When my above 30 minutes were up, I was met by one of my prospective interviewers. He escorted me to the interview room, which was the biggest boardroom I have ever seen. The three interviewers were scattered around the table and I could have done with a megaphone to answer their questions audibly. Shouting through cupped hands seemed to do the trick, but I didn’t get the job.
4. Let’s not interview at the gym

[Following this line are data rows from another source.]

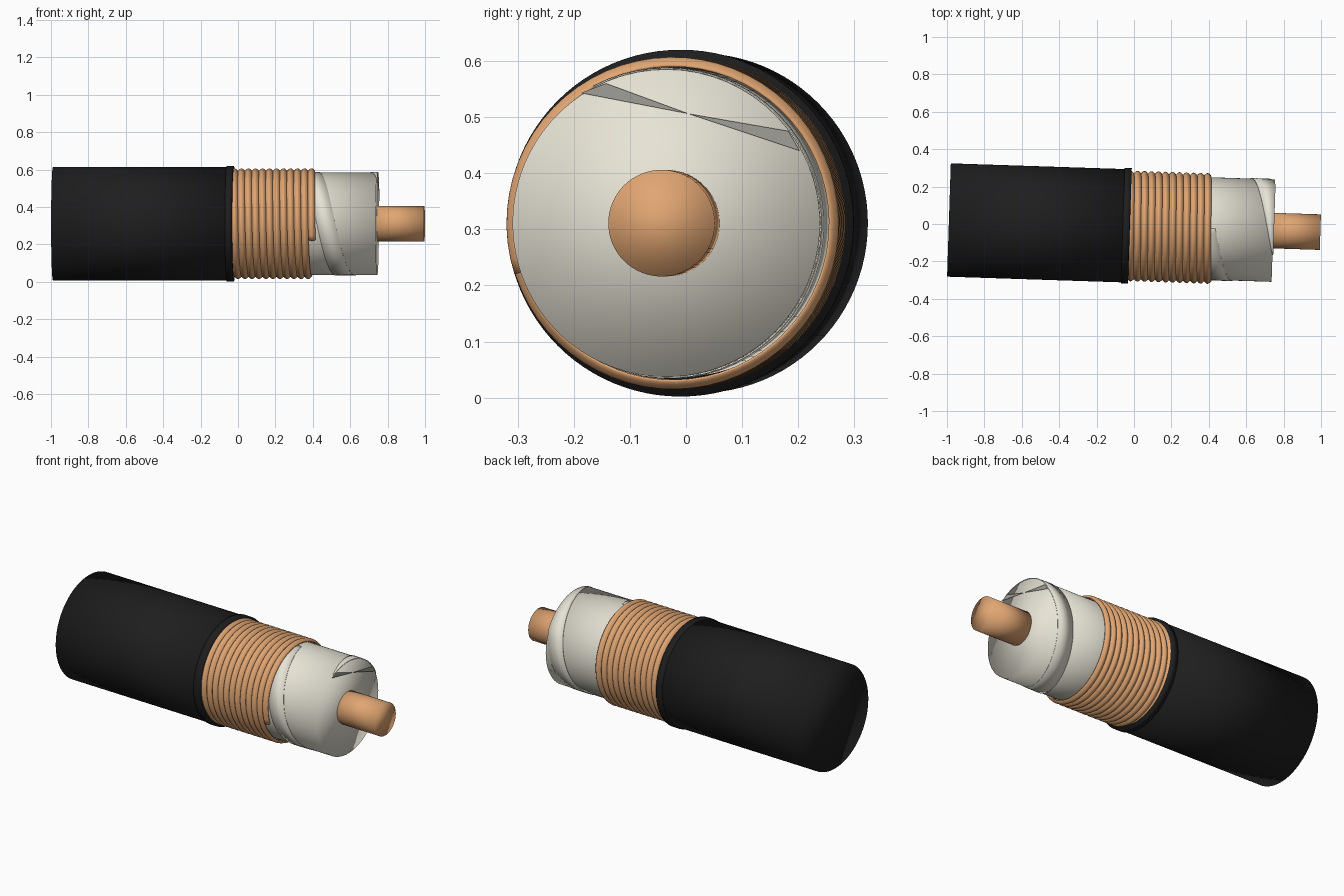
import bpy, math
from math import sin, cos, pi

if "Cube" in bpy.data.objects:
    bpy.data.objects.remove(bpy.data.objects["Cube"])

AXIS_Y, AXIS_Z = -0.011, 0.311      # point on the cable axis at x = 0
TILT = math.radians(-1.87)


def material(name, rgb):
    m = bpy.data.materials.new(name)
    m.diffuse_color = (*rgb, 1)
    m.use_nodes = True
    m.node_tree.nodes["Principled BSDF"].inputs["Base Color"].default_value = m.diffuse_color
    return m


BLACK = material("black_rubber", (0.013, 0.013, 0.013))
COPPER = material("copper", (0.75, 0.38, 0.17))
WHITE = material("white_plastic", (0.80, 0.77, 0.67))
GREY = material("grey_foil", (0.35, 0.34, 0.31))


def add_part(name, verts, faces, mat):
    mesh = bpy.data.meshes.new(name)
    mesh.from_pydata(verts, [], faces)
    mesh.polygons.foreach_set("use_smooth", [True] * len(faces))
    mesh.materials.append(mat)
    ob = bpy.data.objects.new(name, mesh)
    bpy.context.collection.objects.link(ob)
    ob.location = (0, AXIS_Y, AXIS_Z)
    ob.rotation_euler = (0, 0, TILT)
    return ob


def at(x, r, t):
    # angle t starts at the top and runs down the front
    return (x, -r * sin(t), r * cos(t))


def rod(name, x0, x1, r, mat, n=96):
    verts = [at(x, r, 2 * pi * i / n) for x in (x0, x1) for i in range(n)]
    faces = [(i, (i + 1) % n, n + (i + 1) % n, n + i) for i in range(n)]
    faces += [tuple(reversed(range(n))), tuple(range(n, 2 * n))]
    return add_part(name, verts, faces, mat)


def helix(name, profile, x0, pitch, t0, t1, mat, x_max=9, per_turn=64):
    # sweep a closed (x, radius) profile along a helix
    steps = int((t1 - t0) / (2 * pi) * per_turn)
    k = len(profile)
    verts = []
    for s in range(steps + 1):
        t = t0 + (t1 - t0) * s / steps
        for dx, r in profile:
            verts.append(at(min(x0 + pitch * t / (2 * pi) + dx, x_max), r, t))
    faces = [(s * k + j, s * k + (j + 1) % k, (s + 1) * k + (j + 1) % k, (s + 1) * k + j)
             for s in range(steps) for j in range(k)]
    faces += [tuple(reversed(range(k))), tuple(range(steps * k, steps * k + k))]
    return add_part(name, verts, faces, mat)


# outer jacket with its raised lip
rod("jacket", -0.99, -0.03, 0.303, BLACK)
rod("jacket_lip", -0.06, -0.022, 0.309, BLACK)

# copper shield: one ridged wire wound around the core
PITCH = 0.0375
arch = [(PITCH * i / 8, 0.283 + 0.013 * sin(pi * i / 8)) for i in range(9)]
helix("shield_winding", arch + [(PITCH, 0.279), (0, 0.279)],
      -0.075, PITCH, 0.6 * pi, 24.6 * pi, COPPER)

# white insulator and the overlap of the tape wrapped around it
rod("insulator", -0.025, 0.745, 0.274, WHITE)
helix("insulator_tape", [(0, 0.274), (0, 0.2775), (0.1, 0.2765), (0.1, 0.274)],
      0.335, 0.38, 0, math.radians(388), WHITE, x_max=0.749)

# loose twisted end of the tape lying across the insulator face
flap = [(-0.152, 0.232), (-0.107, 0.249), (0.238, 0.129), (0.218, 0.164)]
add_part("tape_end", [(0.75, y, z) for y, z in flap] + [(0.75, 0.04, 0.195)],
         [(0, 4, 1), (4, 2, 3)], GREY)

# centre conductor
rod("conductor", 0.70, 0.997, 0.095, COPPER, 64)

A few months ago I was invited to interview for a job in an organisation similar to the one I worked for in Cape Town. The interview was to be held at a Club in Chelsea, near the Thames. It sounded like a maritime-themed Club, and I envisaged it to be a business club, where you can hire a meeting room for such occasions. I arrived at the venue, walked through the door and realised this was a gym. I panicked a bit as I thought I’d got the wrong venue. I approached the uniformed woman at the reception desk and said to her, with a question in my voice, that I was there for an interview and I told her with whom. She smiled and nodded and took me through to the coffee shop where two women were waiting to interview me. With the overwhelming aroma of chlorine floating through the room, people coming and going and meeting up after or before their daily workout, shouts and screeches and splashes all around, I had an interview at a gym coffee shop. Funnily enough, this was the job I didn’t get because I was “too nice”. Perhaps I should have walked in and said to them, “WTF, guys?” (Why The Funny-venue?)

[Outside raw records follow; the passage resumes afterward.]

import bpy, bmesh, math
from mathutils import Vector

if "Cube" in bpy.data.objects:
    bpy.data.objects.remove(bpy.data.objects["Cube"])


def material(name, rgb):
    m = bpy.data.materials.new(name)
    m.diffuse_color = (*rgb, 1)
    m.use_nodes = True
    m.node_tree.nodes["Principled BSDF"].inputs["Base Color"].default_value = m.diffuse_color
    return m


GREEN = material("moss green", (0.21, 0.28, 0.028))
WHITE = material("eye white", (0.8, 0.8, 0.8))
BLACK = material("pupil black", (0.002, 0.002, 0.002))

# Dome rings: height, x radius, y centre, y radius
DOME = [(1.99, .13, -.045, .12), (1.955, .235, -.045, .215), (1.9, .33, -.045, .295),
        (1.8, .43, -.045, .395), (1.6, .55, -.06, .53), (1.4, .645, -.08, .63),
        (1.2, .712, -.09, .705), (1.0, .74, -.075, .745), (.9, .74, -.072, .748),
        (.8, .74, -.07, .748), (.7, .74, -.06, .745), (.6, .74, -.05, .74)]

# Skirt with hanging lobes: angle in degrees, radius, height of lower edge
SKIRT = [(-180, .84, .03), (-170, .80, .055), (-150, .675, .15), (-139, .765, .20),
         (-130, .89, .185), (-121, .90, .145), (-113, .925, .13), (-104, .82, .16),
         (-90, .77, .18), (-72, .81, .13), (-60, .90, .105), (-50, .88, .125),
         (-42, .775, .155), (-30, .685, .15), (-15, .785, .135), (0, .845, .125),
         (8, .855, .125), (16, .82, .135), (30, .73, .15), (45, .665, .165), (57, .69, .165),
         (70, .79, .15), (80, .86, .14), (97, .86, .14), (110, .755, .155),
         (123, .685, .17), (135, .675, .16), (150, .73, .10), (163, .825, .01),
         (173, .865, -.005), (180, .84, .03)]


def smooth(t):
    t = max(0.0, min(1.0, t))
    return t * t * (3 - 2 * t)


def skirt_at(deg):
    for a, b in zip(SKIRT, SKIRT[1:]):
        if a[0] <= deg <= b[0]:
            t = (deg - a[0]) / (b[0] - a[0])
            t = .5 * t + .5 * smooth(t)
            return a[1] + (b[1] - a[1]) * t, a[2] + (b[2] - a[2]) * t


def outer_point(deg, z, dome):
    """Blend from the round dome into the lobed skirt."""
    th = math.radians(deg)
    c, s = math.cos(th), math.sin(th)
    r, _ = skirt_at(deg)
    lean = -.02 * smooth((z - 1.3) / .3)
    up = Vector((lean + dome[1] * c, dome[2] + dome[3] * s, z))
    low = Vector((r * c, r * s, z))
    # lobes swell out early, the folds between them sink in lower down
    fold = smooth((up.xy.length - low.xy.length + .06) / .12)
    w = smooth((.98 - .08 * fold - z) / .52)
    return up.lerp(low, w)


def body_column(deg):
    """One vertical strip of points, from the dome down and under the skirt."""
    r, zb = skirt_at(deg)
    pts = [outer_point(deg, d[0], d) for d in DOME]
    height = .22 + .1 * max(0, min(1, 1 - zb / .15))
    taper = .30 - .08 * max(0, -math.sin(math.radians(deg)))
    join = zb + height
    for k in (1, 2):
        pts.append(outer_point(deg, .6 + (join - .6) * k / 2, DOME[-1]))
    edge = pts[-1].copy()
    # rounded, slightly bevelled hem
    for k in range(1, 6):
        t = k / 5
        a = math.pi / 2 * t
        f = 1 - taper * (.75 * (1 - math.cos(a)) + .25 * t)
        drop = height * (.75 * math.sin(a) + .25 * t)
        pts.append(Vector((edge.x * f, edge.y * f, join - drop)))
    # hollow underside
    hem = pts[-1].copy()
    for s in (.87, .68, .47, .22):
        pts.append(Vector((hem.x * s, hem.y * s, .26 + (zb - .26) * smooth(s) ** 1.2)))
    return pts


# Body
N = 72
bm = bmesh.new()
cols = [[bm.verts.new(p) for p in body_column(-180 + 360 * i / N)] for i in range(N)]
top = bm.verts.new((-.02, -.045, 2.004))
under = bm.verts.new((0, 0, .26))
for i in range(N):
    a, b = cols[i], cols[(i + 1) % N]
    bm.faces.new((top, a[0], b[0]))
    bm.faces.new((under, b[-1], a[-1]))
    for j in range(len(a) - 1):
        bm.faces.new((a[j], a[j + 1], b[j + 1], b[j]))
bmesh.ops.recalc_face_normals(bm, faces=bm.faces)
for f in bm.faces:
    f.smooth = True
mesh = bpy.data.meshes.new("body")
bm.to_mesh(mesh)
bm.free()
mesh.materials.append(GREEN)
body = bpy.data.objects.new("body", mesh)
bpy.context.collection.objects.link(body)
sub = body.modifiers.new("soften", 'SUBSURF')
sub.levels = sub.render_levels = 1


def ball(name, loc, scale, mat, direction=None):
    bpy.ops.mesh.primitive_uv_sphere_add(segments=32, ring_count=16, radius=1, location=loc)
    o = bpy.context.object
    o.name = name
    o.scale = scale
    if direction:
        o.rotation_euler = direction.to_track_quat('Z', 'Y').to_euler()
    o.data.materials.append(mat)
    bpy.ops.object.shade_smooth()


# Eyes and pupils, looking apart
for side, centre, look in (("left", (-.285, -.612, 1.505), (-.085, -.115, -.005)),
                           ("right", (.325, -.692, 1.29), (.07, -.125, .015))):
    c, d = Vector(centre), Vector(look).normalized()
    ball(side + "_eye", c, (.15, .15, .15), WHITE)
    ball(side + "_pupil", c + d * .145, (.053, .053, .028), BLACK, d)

5. Let’s not panic
About six weeks ago, I got a frantic call at 8am on a Monday morning. It was a recruiter who could barely speak through her worried breath. She told me of two jobs she was recruiting for, and asked if I was interested. I said they sounded interesting and would be happy for her to email the job specs through to me (as is usually the case). She said she needed to know that moment as she had to get back to the employers. (They’d called her at 7 that morning to brief her on two jobs that needed responses by 8.30? I don’t think so.)
I then outlined my concerns about the jobs, given that they were looking for someone with local media contacts. I reminded her that, while I had media experience, I didn’t have local contacts. In increasing panic, she said she would get back to me. I never heard from her again. Ever.
6. Let’s not wander off the subject too much
I have registered with
about a million quite a few recruitment agencies. Some of them ignore you completely. Some of them invite you for an interview to put you on their books. At one such interview, the agent spent more time talking about her upcoming holiday in Cape Town, than my job requirements. Hmmm, thanks for that.
7. Let’s not interview like David Brent
I can’t say I had an interview exactly like this, but I did often feel like poor old Stuart in this clip:
8. Let’s not become a recruiter
Last year, I had an hour-long interview with a recruitment consultant. She had my CV in front of her, she asked me loads of questions, wrote copious notes all around the perimeter of my CV, gave me some useful advice about job hunting (I was new to London at that time), and said she would chat to her colleagues and get back to me about any job possibilities. I never heard from her again. Ever.
I know recruiters are inundated with applicants. But she never responded to any email I ever sent her, even when I asked about jobs her agency was advertising. To me, that was most bizarre. I would imagine that relationships are your stock-in-trade when you are a recruiter, and communication – and communication skills – should be a given for the role. If you don’t like dealing with people, find another career. Surely?
I met a woman at my gym in Cape Town a few years ago. She ran her own horticulture business. She told me she loved her work, she loved working with plants and the joy of watching gardens grow.
“I’m a plant person, you see. I’m not a people person. I like people, but I don’t think I could eat a whole one.”
Perhaps some recruiters should take note. And, interviewers, I hope you have found this feedback useful. You were all strong candidates but unfortunately you didn’t have the exact match of skills and experience that I was looking for and someone else gave me the job. Thank you for the time and effort you took in interviewing me.
Sunshine signing off for today!